How to complete this task:
Each line of the data that includes "outer" must be copied.

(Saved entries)
--------------------

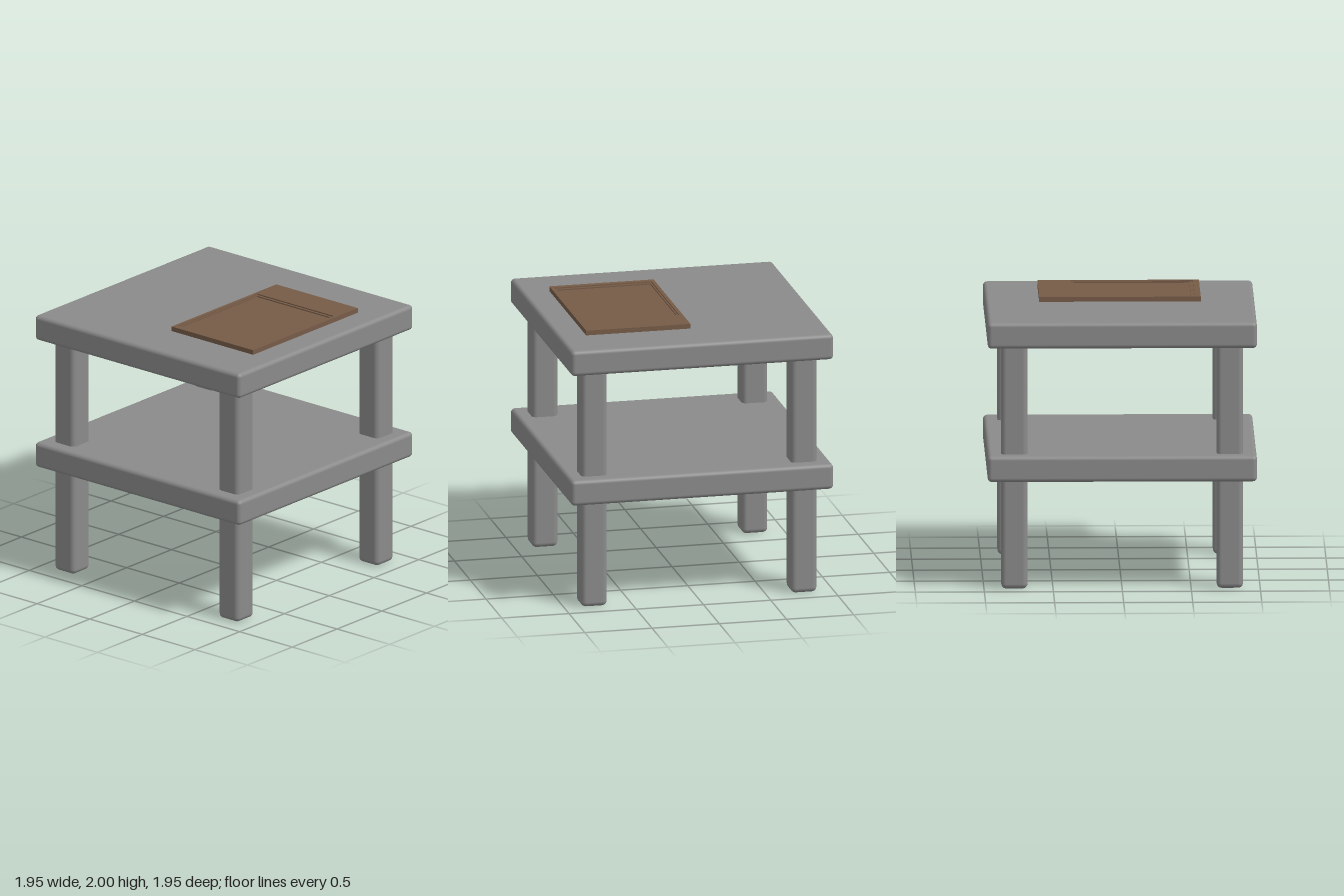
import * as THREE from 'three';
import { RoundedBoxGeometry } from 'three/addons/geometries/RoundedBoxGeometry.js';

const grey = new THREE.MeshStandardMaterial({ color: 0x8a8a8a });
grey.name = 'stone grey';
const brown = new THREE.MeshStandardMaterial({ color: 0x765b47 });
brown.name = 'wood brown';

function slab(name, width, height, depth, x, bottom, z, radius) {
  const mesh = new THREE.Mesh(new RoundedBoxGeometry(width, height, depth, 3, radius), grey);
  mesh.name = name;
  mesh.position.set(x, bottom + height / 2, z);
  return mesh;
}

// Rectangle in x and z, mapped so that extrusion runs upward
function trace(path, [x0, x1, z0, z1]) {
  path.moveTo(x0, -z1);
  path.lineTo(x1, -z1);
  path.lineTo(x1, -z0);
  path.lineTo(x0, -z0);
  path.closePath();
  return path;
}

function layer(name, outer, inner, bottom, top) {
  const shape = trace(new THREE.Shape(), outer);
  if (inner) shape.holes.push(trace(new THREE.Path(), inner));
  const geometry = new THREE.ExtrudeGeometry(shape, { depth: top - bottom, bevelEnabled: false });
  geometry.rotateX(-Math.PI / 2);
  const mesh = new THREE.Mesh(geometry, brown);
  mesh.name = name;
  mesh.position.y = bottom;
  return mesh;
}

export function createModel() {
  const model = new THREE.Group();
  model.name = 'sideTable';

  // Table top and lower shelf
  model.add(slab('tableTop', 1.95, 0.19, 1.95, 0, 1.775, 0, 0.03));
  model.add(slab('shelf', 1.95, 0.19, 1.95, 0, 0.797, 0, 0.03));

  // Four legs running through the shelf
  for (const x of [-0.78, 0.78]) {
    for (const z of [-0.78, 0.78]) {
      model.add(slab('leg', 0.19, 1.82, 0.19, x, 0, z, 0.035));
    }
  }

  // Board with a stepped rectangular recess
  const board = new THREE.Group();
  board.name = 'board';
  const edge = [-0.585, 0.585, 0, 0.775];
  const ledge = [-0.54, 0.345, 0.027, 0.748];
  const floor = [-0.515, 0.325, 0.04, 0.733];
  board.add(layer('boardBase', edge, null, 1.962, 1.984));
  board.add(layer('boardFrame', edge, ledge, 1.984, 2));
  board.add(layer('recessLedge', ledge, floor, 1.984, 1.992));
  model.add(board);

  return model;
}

--------------------

Written answer:
function layer(name, outer, inner, bottom, top) {
  const shape = trace(new THREE.Shape(), outer);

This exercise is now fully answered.